◆ **TASK**: When a line of the records contains "materials", copy it.

◆ **EXERCISE INPUT**:
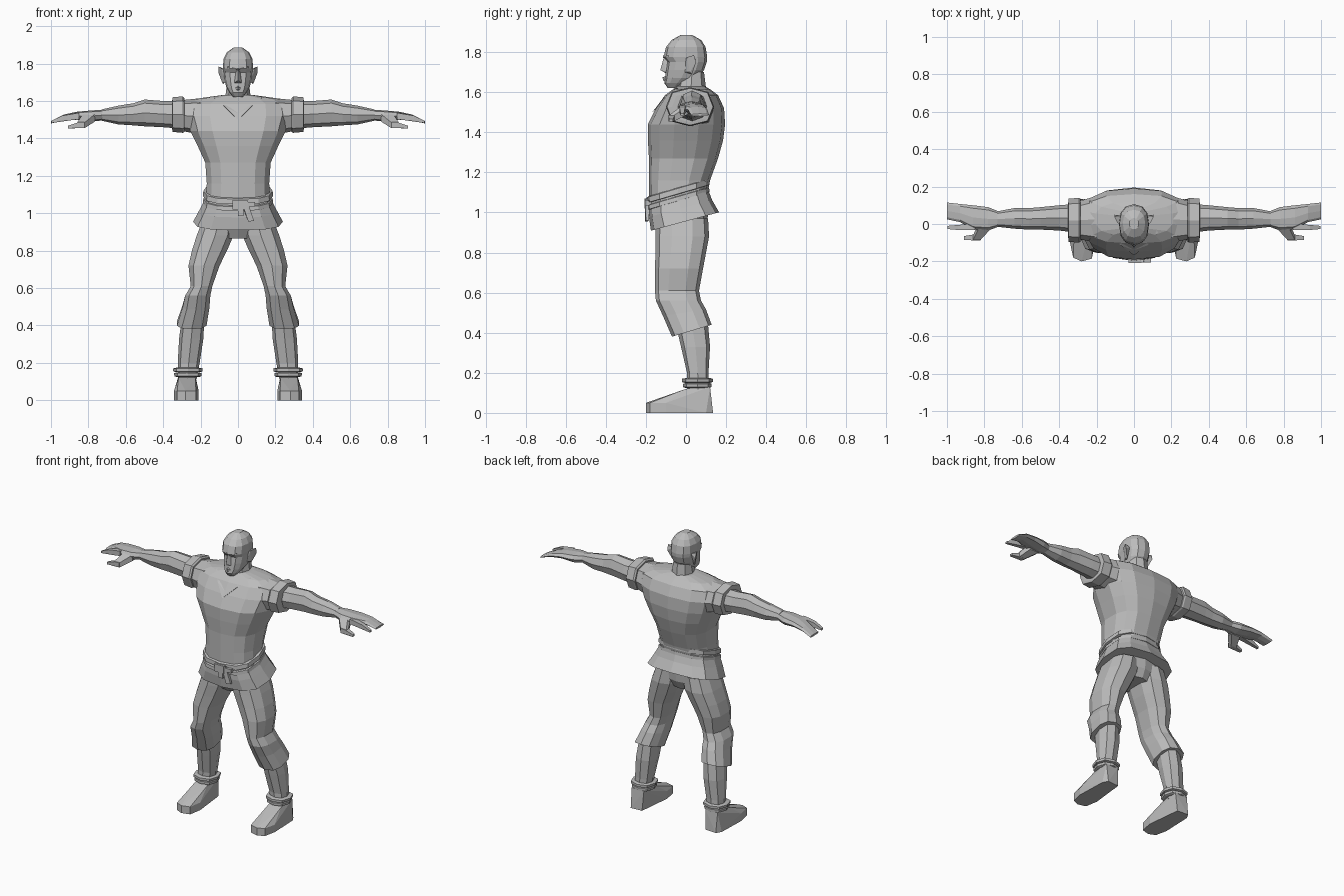
import bpy, bmesh, math
from mathutils import Vector

grey = bpy.data.materials.new("grey")
grey.diffuse_color = (0.5, 0.5, 0.5, 1)


def finish(name, bm, mirror):
    bmesh.ops.recalc_face_normals(bm, faces=bm.faces)
    me = bpy.data.meshes.new(name)
    bm.to_mesh(me)
    bm.free()
    me.materials.append(grey)
    ob = bpy.data.objects.new(name, me)
    bpy.context.collection.objects.link(ob)
    if mirror:
        ob.modifiers.new("mirror", 'MIRROR').use_mirror_merge = False
    return ob


def loft(name, rings, n=10, axis='Z', p=2.5, mirror=False):
    """Skin rounded rings (position, a0, a1, b0, b1, optional tilt along b)."""
    bm = bmesh.new()
    loops = []
    for r in rings:
        t, a0, a1, b0, b1 = r[:5]
        tilt = r[5] if len(r) > 5 else 0
        loop = []
        for i in range(n):
            w = 2 * math.pi * i / n + math.pi / 2
            c, s = math.cos(w), math.sin(w)
            u = math.copysign(abs(c) ** (2 / p), c) * (a1 - a0) / 2
            v = math.copysign(abs(s) ** (2 / p), s) * (b1 - b0) / 2
            a, b, h = (a0 + a1) / 2 + u, (b0 + b1) / 2 + v, t + tilt * v
            loop.append(bm.verts.new((a, b, h) if axis == 'Z' else (h, a, b)))
        loops.append(loop)
    for lo, hi in zip(loops, loops[1:]):
        for i in range(n):
            j = (i + 1) % n
            bm.faces.new((lo[i], lo[j], hi[j], hi[i]))
    bm.faces.new(loops[0])
    bm.faces.new(loops[-1])
    return finish(name, bm, mirror)


def hull(name, pts, mirror=False):
    """Faceted solid around a few points."""
    bm = bmesh.new()
    for q in pts:
        bm.verts.new(q)
    res = bmesh.ops.convex_hull(bm, input=bm.verts)
    loose = [v for v in bm.verts if not v.link_faces]
    bmesh.ops.delete(bm, geom=loose, context='VERTS')
    return finish(name, bm, mirror)


def box(x0, x1, y0, y1, z0, z1):
    return [(x, y, z) for x in (x0, x1) for y in (y0, y1) for z in (z0, z1)]


# Shirt body and sleeves
loft("shirt", [
    (1.06, -.175, .175, -.185, .10), (1.16, -.17, .17, -.185, .12),
    (1.27, -.178, .178, -.185, .16), (1.36, -.22, .22, -.19, .185),
    (1.44, -.26, .26, -.19, .195), (1.52, -.285, .285, -.15, .19),
    (1.585, -.28, .28, -.105, .16), (1.615, -.21, .21, -.065, .12),
    (1.632, -.085, .085, -.045, .09)], n=14, p=2.6)
loft("sleeve", [(.20, -.10, .15, 1.42, 1.615), (.30, -.08, .12, 1.44, 1.605)],
     n=8, axis='X', mirror=True)
loft("sleeve_cuff", [(.285, -.095, .135, 1.435, 1.615), (.295, -.10, .14, 1.43, 1.625),
                     (.35, -.095, .135, 1.435, 1.62), (.352, -.07, .11, 1.45, 1.6)],
     n=8, axis='X', mirror=True)
# Neckline trim meeting in a V
hull("collar", [(.13, -.05, 1.62), (.115, -.02, 1.625), (.07, -.115, 1.57), (.06, -.08, 1.60),
                (0, -.168, 1.50), (0, -.14, 1.535)], mirror=True)

# Skirt, belt bands and knot
loft("shirt_skirt", [(.955, -.24, .24, -.175, .165, .27), (1.02, -.205, .205, -.185, .13, .27),
                     (1.09, -.17, .17, -.185, .105, .27)], n=12, p=2.8)
for k, (z, h) in enumerate(((1.055, .024), (1.09, .03))):
    loft("belt_band_%d" % k, [
        (z, -.175, .175, -.188, .105, .29), (z + .003, -.188, .188, -.198, .118, .29),
        (z + h, -.185, .185, -.196, .115, .29), (z + h + .003, -.172, .172, -.186, .10, .29)],
        n=12, p=2.6)
hull("belt_knot", box(-.03, .04, -.208, -.17, 1.02, 1.07))
hull("belt_tail_long", [(.02, -.205, 1.06), (.05, -.205, 1.07), (.055, -.205, .955), (.085, -.2, .96),
                        (.02, -.18, 1.05), (.05, -.18, 1.06), (.055, -.19, .955), (.085, -.185, .96)])
hull("belt_tail_short", box(.0, .03, -.205, -.18, .985, 1.04))
hull("belt_loop", box(.03, .09, -.205, -.16, 1.035, 1.06))

# Trousers
loft("trouser_seat", [(.865, -.075, .075, -.12, .08), (.92, -.17, .17, -.15, .105),
                      (1.0, -.185, .185, -.16, .11)], n=10)
loft("trouser_leg", [
    (.41, .165, .33, -.07, .128, .3), (.50, .15, .30, -.115, .10, .15), (.56, .145, .285, -.15, .075),
    (.61, .135, .255, -.155, .065), (.72, .095, .268, -.155, .085), (.80, .055, .25, -.152, .10),
    (.88, .02, .225, -.152, .115), (.97, .01, .19, -.15, .11)], n=10, mirror=True)

# Shins, ankle bands and feet
loft("shin", [(.11, .222, .322, .005, .115), (.20, .205, .322, .005, .112),
              (.33, .185, .315, -.025, .12), (.44, .18, .30, -.05, .11)], n=8, mirror=True)
for k, (z, g) in enumerate(((.125, 0), (.15, .006))):
    loft("ankle_band_%d" % k, [
        (z, .205, .33, -.005, .12), (z + .004, .196 - g, .34 + g, -.015 - g, .128 + g),
        (z + .02, .194 - g, .342 + g, -.015 - g, .128 + g), (z + .024, .21, .33, 0, .12)],
        n=8, mirror=True)
sole = [(.235, .13), (.315, .135), (.335, .10), (.342, -.10), (.325, -.18), (.28, -.2), (.225, -.185), (.21, -.1)]
hull("foot", [(x, y, 0) for x, y in sole] + [(x, y, .05) for x, y in sole[3:]]
     + [(.228, .0, .12), (.318, .0, .12), (.228, .12, .13), (.318, .12, .13)], mirror=True)

# Arms and hands
loft("arm", [
    (.28, -.05, .11, 1.45, 1.60), (.40, -.035, .10, 1.46, 1.60), (.50, -.03, .09, 1.465, 1.608),
    (.56, -.03, .085, 1.47, 1.588), (.64, -.025, .085, 1.475, 1.575), (.73, -.015, .068, 1.495, 1.555)],
    n=8, axis='X', p=2.2, mirror=True)
loft("hand", [
    (.72, -.013, .066, 1.497, 1.553), (.78, -.035, .09, 1.49, 1.55), (.86, -.03, .10, 1.50, 1.543),
    (.93, .01, .107, 1.497, 1.528), (1.0, .025, .115, 1.48, 1.493)], n=8, axis='X', mirror=True)
hull("index_finger", box(.85, .86, -.032, .002, 1.503, 1.535) + box(.93, .94, -.032, -.005, 1.497, 1.522)
     + box(.994, .996, -.027, -.01, 1.483, 1.495), mirror=True)
hull("thumb_base", box(.765, .83, -.025, .01, 1.49, 1.53) + box(.82, .86, -.085, -.06, 1.455, 1.485), mirror=True)
hull("thumb_tip", box(.82, .85, -.088, -.055, 1.457, 1.487) + box(.90, .91, -.085, -.065, 1.453, 1.467), mirror=True)

# Neck and head
loft("neck", [(1.57, -.085, .085, -.08, .11), (1.62, -.068, .068, -.05, .10),
              (1.70, -.058, .058, -.03, .09)], n=8, p=2.2)
loft("head", [
    (1.622, -.026, .026, -.092, -.03), (1.645, -.046, .046, -.108, .02), (1.672, -.062, .062, -.104, .06),
    (1.71, -.072, .072, -.10, .09), (1.752, -.077, .077, -.094, .104), (1.775, -.08, .08, -.112, .106),
    (1.825, -.078, .078, -.10, .098), (1.86, -.06, .06, -.072, .076), (1.885, -.025, .025, -.028, .032)],
    n=12, p=2.4)
hull("nose", [(0, -.113, 1.768), (.01, -.09, 1.765), (-.01, -.09, 1.765), (0, -.128, 1.71),
              (.02, -.10, 1.698), (-.02, -.10, 1.698), (0, -.10, 1.695)])
hull("brow", [(.005, -.116, 1.772), (.055, -.09, 1.785), (.005, -.113, 1.785), (.055, -.082, 1.77),
              (.005, -.09, 1.765)], mirror=True)
hull("lips", [(0, -.117, 1.675), (0, -.115, 1.66), (.025, -.09, 1.665), (-.025, -.09, 1.665),
              (0, -.09, 1.685), (0, -.09, 1.65)])
hull("ear", [(.07, -.005, 1.765), (.07, -.005, 1.70), (.08, .03, 1.69), (.088, .005, 1.775),
             (.105, .04, 1.785), (.104, .05, 1.75), (.07, .045, 1.77), (.085, .02, 1.70)], mirror=True)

◆ **TASK ANSWER**:
grey = bpy.data.materials.new("grey")
    me.materials.append(grey)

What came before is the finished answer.